When you run programs and perform other activities on the computer, content of different types is loaded into RAM and disk cachs, and when you leave a running program, all loaded content must be purged from memory.
OS X is responsible for memory management (downloading RAM contents and disk cache), and proper memory management is crucial to ensure that the computer functions properly. OS X does a pretty decent job of memory management, but it's not perfect.
Sometimes RAM and disk cachs are not emptied properly, even though they are supposed to do so (such as when you exit a running program), and this can cause problems. To remedy this, you can force your Mac to clean RAM and disk cachs without rebooting, which can be very useful if you want to give your system a "boost" of performance without rebooting.
Step 1: Start Terminal
Terminal is a program that allows you to perform command line operations; Release it to start. You can find it in your Utilities folder in Applications, on your Launchpad or through Search in Spotlight.
Depending on your customization settings, the Terminal window may look different.
Step 2: Start the purge
Now, just type sudo purge inside the Terminal window and press Enter. This will begin the process of cleaning the contents of the RAM and the disk cache.
A message will appear asking you to enter your password. In OS X 10.9 or higher, this command requires an administrator password, hence the use of sudo. Go ahead, type your password in-Terminal do not show your password for security reasons. When you're done, press Enter again.
To make this process even faster …
Try to create an application or service in Automator. Although it may take 5 to 15 seconds to perform the previous task in the Terminal every time you want, you can create a shortcut that will take more than 2 to 5 seconds at a time with an easy click action.
To create a service, open Automator and choose to start a "Service". Then, drag "Run AppleScript" to the right panel and use the code shown below in the box. Then gurdalo as "Sudo Purge" or "Purge" or whatever you want to call it. When you want to use it, you just have to select the name of the application that is selected in the mens bar, select «Services» and then the name you have given it.
To create an application that you can click from your Dock, or anywhere, open a new file in Automator, select "Application" and do exactly the same as before.
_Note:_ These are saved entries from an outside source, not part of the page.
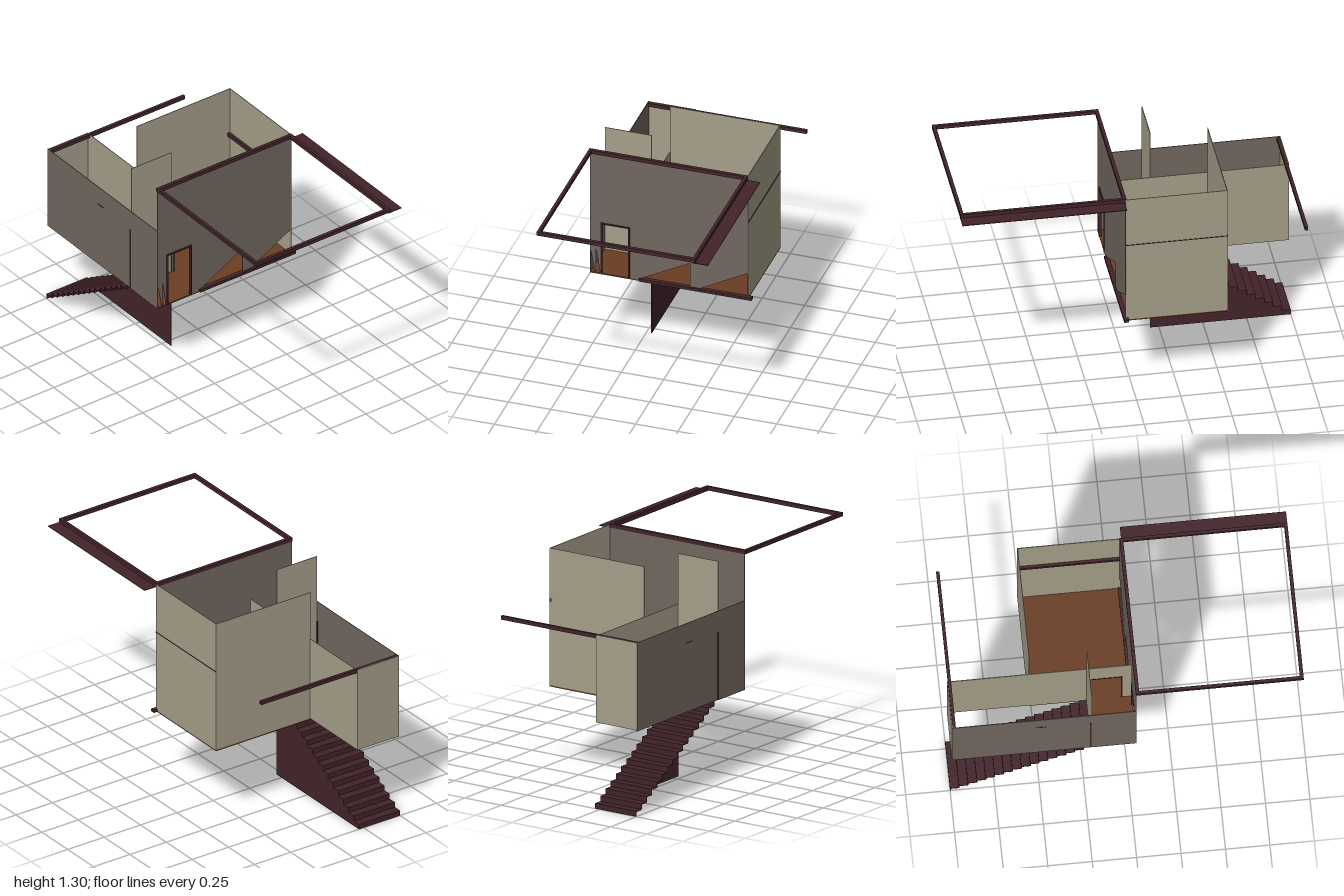
import * as THREE from 'three';

const make = (name, hex) => {
  const m = new THREE.MeshStandardMaterial({ color: hex, side: THREE.DoubleSide });
  m.name = name;
  return m;
};

export function createModel() {
  const group = new THREE.Group();
  const taupe = make('taupe wall', 0x72675f);
  const olive = make('olive wall', 0xa69f8a);
  const wood = make('brown floor', 0x6b3d23);
  const maroon = make('maroon trim', 0x42242a);
  const T = 0.004; // wall thickness

  const add = (name, geo, mat) => {
    const mesh = new THREE.Mesh(geo, mat);
    mesh.name = name;
    group.add(mesh);
    return mesh;
  };
  // box given by its lower and upper limits on each axis
  const box = (name, mat, x0, x1, y0, y1, z0, z1) => {
    const g = new THREE.BoxGeometry(x1 - x0, y1 - y0, z1 - z0);
    g.translate((x0 + x1) / 2, (y0 + y1) / 2, (z0 + z1) / 2);
    return add(name, g, mat);
  };
  const slab = (pts) => new THREE.ExtrudeGeometry(
    new THREE.Shape(pts.map((p) => new THREE.Vector2(p[0], p[1]))),
    { depth: T, bevelEnabled: false });
  // wall across z: points are (x, y); wall across x: points are (z, y)
  const wallZ = (name, mat, z, pts) => add(name, slab(pts).translate(0, 0, z - T), mat);
  const wallX = (name, mat, x, pts) => add(name, slab(pts).rotateY(-Math.PI / 2).translate(x, 0, 0), mat);

  // staircase: open treads and risers against one stepped side panel
  const N = 16, run = 0.8 / N, rise = 0.5 / N;
  const profile = [[-0.2, 0], [-1, 0]];
  for (let i = 0; i < N; i++) {
    const x = -1 + i * run, y = i * rise;
    box('stairRiser', maroon, x, x + T, y, y + rise, 0.22, 0.5);
    box('stairTread', maroon, x, x + run, y + rise - T, y + rise, 0.22, 0.5);
    profile.push([x, y + rise], [x + run, y + rise]);
  }
  wallZ('stairSidePanel', maroon, 0.222, profile);

  // floors of the room and the entrance
  box('roomFloor', wood, -0.53, 0.05, 0.492, 0.5, -0.43, 0.22);
  box('entranceFloor', wood, -0.2, 0.05, 0.492, 0.5, 0.22, 0.5);

  // outer walls
  box('frontWall', taupe, -0.99, 0.05, 0.495, 1.012, 0.5 - T, 0.5);
  wallX('sideWall', taupe, 0.05, [
    [-0.43, 1.3], [-0.43, 0.665], [-0.13, 0.5], [-0.09, 0.5], [-0.09, 0.665], [0.2, 0.51],
    [0.2, 0.5], [0.268, 0.5], [0.268, 0.83], [0.432, 0.83], [0.432, 0.5], [0.44, 0.5],
    [0.465, 0.66], [0.466, 0.5], [0.47, 0.5], [0.5, 0.66], [0.5, 1.3]]);
  box('backWall', olive, -0.53, 0.05, 0.5, 1.3, -0.43, -0.43 + T);
  box('roomEndWall', olive, -0.53, -0.53 + T, 0.5, 1.3, -0.43, 0.22);
  box('corridorEndWall', olive, -0.99, -0.99 + T, 0.5, 1.01, 0.22, 0.5);

  // inner walls
  wallZ('corridorWall', olive, 0.22, [
    [-0.99, 0.5], [-0.19, 0.5], [-0.19, 0.83], [-0.01, 0.83], [-0.01, 0.5],
    [0.046, 0.5], [0.046, 1.005], [-0.99, 1.005]]);
  box('entrancePartition', olive, -0.2 - T, -0.2, 0.5, 1.3, 0.22, 0.496);

  // door frames
  const F = 0.008;
  for (const z of [0.265, 0.429]) box('sideDoorPost', maroon, 0.04, 0.056, 0.5, 0.832, z, z + F);
  box('sideDoorLintel', maroon, 0.04, 0.056, 0.824, 0.832, 0.265, 0.437);
  for (const x of [-0.2, -0.01]) box('innerDoorPost', maroon, x, x + F, 0.5, 0.832, 0.204, 0.222);
  box('innerDoorLintel', maroon, -0.2, -0.002, 0.824, 0.832, 0.204, 0.222);
  box('frontPost', maroon, -0.213, -0.205, 0.5, 0.89, 0.49, 0.502);
  box('frontMark', maroon, -0.515, -0.46, 0.895, 0.9, 0.499, 0.502);

  // trim and rails
  box('sideSill', maroon, 0.035, 0.062, 0.495, 0.512, -0.455, 0.21);
  box('backRail', maroon, -0.53, 0.045, 0.985, 1.008, -0.427, -0.41);
  box('backLine', maroon, -0.53, 0.05, 0.994, 0.998, -0.433, -0.429);
  box('longRail', maroon, -0.985, -0.967, 0.988, 1.01, -0.44, 0.496);

  // open roof frame
  for (const x of [0.045, 0.97]) box('roofSideBar', maroon, x, x + 0.02, 1.283, 1.305, -0.43, 0.505);
  for (const z of [-0.43, 0.487]) box('roofCrossBar', maroon, 0.045, 0.99, 1.283, 1.305, z, z + 0.018);
  box('roofBackStrip', maroon, 0.055, 0.99, 1.278, 1.282, -0.505, -0.415);

  return group;
}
It will be saved as an Automator application that you can place wherever you want. You can also change the application icon if you want.
Limitations of the purge command
The purge command may be useful, however, it has some limitations. The most prominent advantage of the purge command is that it eliminates the contents of RAM and disk cache used to improve system performance. However, OS X in recent years has become much smarter with memory management, which should cover many usage scenarios.
Naturally, the purge command is not a substitute for ms RAM. For example, if you are editing video with only 4 GB of RAM, then updating your current configuration so that you have more RAM available will make more sense instead of continuously using the purge command.
In some cases, it is necessary to restart the system. For example, if for any reason you need to empty everything in RAM and disk cachs, you should restart. In addition, as already said, Terminal is a powerful tool, so if you don't feel comfortable working with the command line, then maybe you should avoid using it for now.
Still, the purge command, in the right circumstances, can be a useful trick to help give your Mac that second air it sometimes needs.